[Start of section]
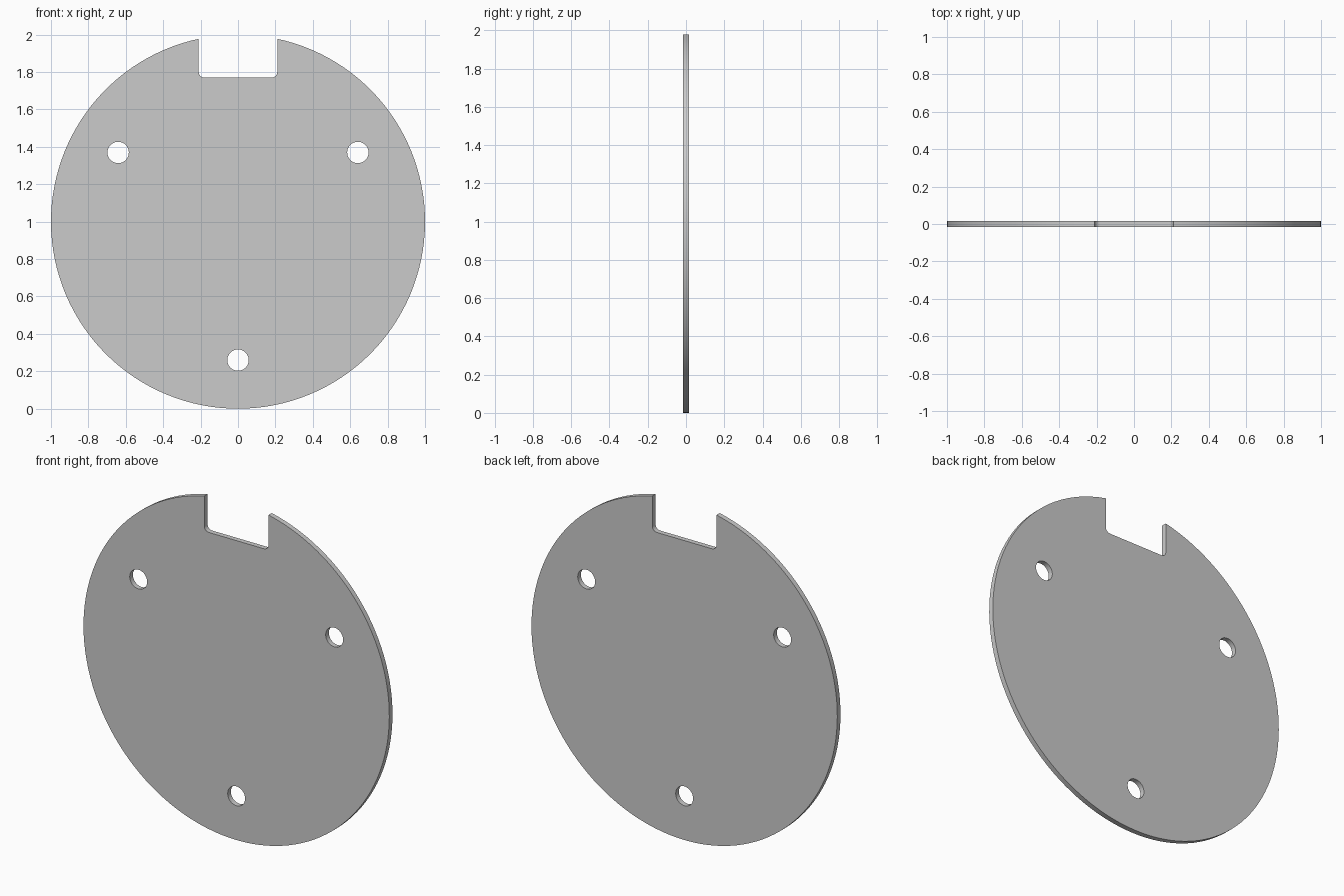
import bpy, bmesh
from math import sin, cos, pi, asin, radians
from mathutils import Matrix

if "Cube" in bpy.data.objects:
    bpy.data.objects.remove(bpy.data.objects["Cube"])

R, HALF_T = 1.0, 0.015             # disc radius, half thickness
NOTCH_W, NOTCH_Z, FILLET = 0.21, 1.77, 0.03
HOLE_R, HOLE_RING = 0.057, 0.74


def arc(cx, cz, r, a0, a1, n):
    return [(cx + r * cos(a0 + (a1 - a0) * i / n),
             cz + r * sin(a0 + (a1 - a0) * i / n)) for i in range(n + 1)]


def add_loop(curve, pts):
    s = curve.splines.new('POLY')
    s.points.add(len(pts) - 1)
    for p, (x, z) in zip(s.points, pts):
        p.co = (x, z, 0, 1)
    s.use_cyclic_u = True


curve = bpy.data.curves.new("plate_profile", 'CURVE')
curve.dimensions = '2D'
curve.fill_mode = 'BOTH'
curve.extrude = HALF_T

# Outer rim running round from the left notch edge to the right one
half = asin(NOTCH_W / R)
outline = arc(0, 1, R, pi / 2 + half, 2.5 * pi - half, 120)
# Rounded notch floor
fx, fz = NOTCH_W - FILLET, NOTCH_Z + FILLET
outline += arc(fx, fz, FILLET, 0, -pi / 2, 8)
outline += arc(-fx, fz, FILLET, -pi / 2, -pi, 8)
add_loop(curve, outline)

# Three bolt holes
for deg in (30, 150, 270):
    a = radians(deg)
    add_loop(curve, arc(HOLE_RING * cos(a), 1 + HOLE_RING * sin(a),
                        HOLE_R, 0, 2 * pi, 48)[:-1])

# Turn the filled profile into an upright mesh plate
temp = bpy.data.objects.new("plate_profile", curve)
bpy.context.collection.objects.link(temp)
bpy.context.view_layer.update()
dg = bpy.context.evaluated_depsgraph_get()
mesh = bpy.data.meshes.new_from_object(temp.evaluated_get(dg))
bpy.data.objects.remove(temp)

bm = bmesh.new()
bm.from_mesh(mesh)
bmesh.ops.remove_doubles(bm, verts=bm.verts, dist=1e-5)
bmesh.ops.transform(bm, matrix=Matrix.Rotation(pi / 2, 4, 'X'), verts=bm.verts)
bmesh.ops.recalc_face_normals(bm, faces=bm.faces)
bm.to_mesh(mesh)
bm.free()

plate = bpy.data.objects.new("notched_disc_plate", mesh)
bpy.context.collection.objects.link(plate)
bpy.context.view_layer.objects.active = plate
plate.select_set(True)
bpy.ops.object.shade_smooth_by_angle(angle=radians(30))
[End of section]
• ACTIVITY: Starting at the line that contains "s.points.add(len(pts) - 1)", copy each line exactly through the end of the listing above. Include that first line and the last one, and add nothing.

• OUTPUT:
    s.points.add(len(pts) - 1)
    for p, (x, z) in zip(s.points, pts):
        p.co = (x, z, 0, 1)
    s.use_cyclic_u = True


curve = bpy.data.curves.new("plate_profile", 'CURVE')
curve.dimensions = '2D'
curve.fill_mode = 'BOTH'
curve.extrude = HALF_T

# Outer rim running round from the left notch edge to the right one
half = asin(NOTCH_W / R)
outline = arc(0, 1, R, pi / 2 + half, 2.5 * pi - half, 120)
# Rounded notch floor
fx, fz = NOTCH_W - FILLET, NOTCH_Z + FILLET
outline += arc(fx, fz, FILLET, 0, -pi / 2, 8)
outline += arc(-fx, fz, FILLET, -pi / 2, -pi, 8)
add_loop(curve, outline)

# Three bolt holes
for deg in (30, 150, 270):
    a = radians(deg)
    add_loop(curve, arc(HOLE_RING * cos(a), 1 + HOLE_RING * sin(a),
                        HOLE_R, 0, 2 * pi, 48)[:-1])

# Turn the filled profile into an upright mesh plate
temp = bpy.data.objects.new("plate_profile", curve)
bpy.context.collection.objects.link(temp)
bpy.context.view_layer.update()
dg = bpy.context.evaluated_depsgraph_get()
mesh = bpy.data.meshes.new_from_object(temp.evaluated_get(dg))
bpy.data.objects.remove(temp)

bm = bmesh.new()
bm.from_mesh(mesh)
bmesh.ops.remove_doubles(bm, verts=bm.verts, dist=1e-5)
bmesh.ops.transform(bm, matrix=Matrix.Rotation(pi / 2, 4, 'X'), verts=bm.verts)
bmesh.ops.recalc_face_normals(bm, faces=bm.faces)
bm.to_mesh(mesh)
bm.free()

plate = bpy.data.objects.new("notched_disc_plate", mesh)
bpy.context.collection.objects.link(plate)
bpy.context.view_layer.objects.active = plate
plate.select_set(True)
bpy.ops.object.shade_smooth_by_angle(angle=radians(30))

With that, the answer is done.